Why land is shrinking but houses are not

The size of land for new builds has been falling for a decade, while the size of new houses on that land remains mostly unchanged, new data shows.

Across the five major capitals, land size for newly built homes has shrunk by 13% over the past decade, according to the Australian Bureau of Statistics.

Of all capital cities, Brisbane saw the largest decline, with housing land sizes decreasing by 20% on average.

With more available and affordable land relative to Australia’s largest capitals, demand for land in Brisbane has increased. This is a result of interstate migration to Queensland and a surge in the number of locals building homes.

Brisbane saw the largest decline in housing land sizes. Picture: Getty

Sydney was not far behind, with blocks of land shrinking by 18% over the past 10 years.

So why is this happening? There are several key reasons.

The first is the cost of land. With an expanding population, the amount of land we have in suburban areas is becoming more finite. This means that Australians have to pay a premium to buy homes with more land.

For many people this is not possible. With rising mortgage rates and an increase in the cost of living, more Australians are opting to purchase or build houses on smaller blocks of land.

Australians are building on smaller blocks of land. Picture: Getty

The second is the rise of urban infill. This involves repurposing underutilised areas, such as open green-space, of existing suburbs to build additional housing.

As most suburbs undergoing this transformation have infrastructure and transport, shared community spaces and are closer to jobs, land plots in these developments are smaller than what may be offered further out.

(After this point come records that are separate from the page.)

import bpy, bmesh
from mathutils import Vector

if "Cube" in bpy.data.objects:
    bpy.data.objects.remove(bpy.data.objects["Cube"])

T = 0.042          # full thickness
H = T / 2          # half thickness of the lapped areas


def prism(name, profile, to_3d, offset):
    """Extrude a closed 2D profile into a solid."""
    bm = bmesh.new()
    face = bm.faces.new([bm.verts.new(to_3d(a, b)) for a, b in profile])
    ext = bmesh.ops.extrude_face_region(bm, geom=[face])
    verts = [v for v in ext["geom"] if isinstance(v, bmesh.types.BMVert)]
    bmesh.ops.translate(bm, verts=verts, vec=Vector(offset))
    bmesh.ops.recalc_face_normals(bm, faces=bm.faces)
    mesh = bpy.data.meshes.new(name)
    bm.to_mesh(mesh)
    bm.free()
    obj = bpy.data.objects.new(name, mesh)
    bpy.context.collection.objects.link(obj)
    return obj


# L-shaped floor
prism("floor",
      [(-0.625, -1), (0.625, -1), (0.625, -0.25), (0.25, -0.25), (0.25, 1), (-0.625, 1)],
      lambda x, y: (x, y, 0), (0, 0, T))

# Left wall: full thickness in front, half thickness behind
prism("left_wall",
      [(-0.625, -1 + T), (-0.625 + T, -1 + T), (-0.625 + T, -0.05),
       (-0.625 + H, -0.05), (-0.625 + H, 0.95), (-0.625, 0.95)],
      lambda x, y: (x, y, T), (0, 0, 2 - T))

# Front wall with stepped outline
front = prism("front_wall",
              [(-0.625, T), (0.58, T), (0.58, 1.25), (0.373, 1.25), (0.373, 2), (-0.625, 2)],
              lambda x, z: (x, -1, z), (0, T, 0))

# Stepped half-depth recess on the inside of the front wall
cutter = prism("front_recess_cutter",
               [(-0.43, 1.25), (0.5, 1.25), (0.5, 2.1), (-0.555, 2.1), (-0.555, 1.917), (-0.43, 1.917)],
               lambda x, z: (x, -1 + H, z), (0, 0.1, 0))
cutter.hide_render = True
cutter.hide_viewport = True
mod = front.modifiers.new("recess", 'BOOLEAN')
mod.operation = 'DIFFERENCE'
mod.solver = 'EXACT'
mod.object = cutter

The trade off for these developments is more communal areas like parks.

Although land size is shrinking, houses are not. This trend is evident across all the major capital cities according to ABS data on floor area of new house approvals.

Of the capitals, Sydney has the largest new houses followed closely by Melbourne. This is likely due to their high cost of land relative to the other cities, prompting people to build larger homes which may be proportionally cheaper than purchasing larger plots of land.

This data shows that Australians continue to value living spaces, a trend that was apparent before and during the pandemic following lockdowns and the increase in remote working.

As our population grows and land becomes more scarce in metropolitan regions, urban planners will aim to maximise available space.

As a result, backyards for new builds are likely to shrink further over the next decade.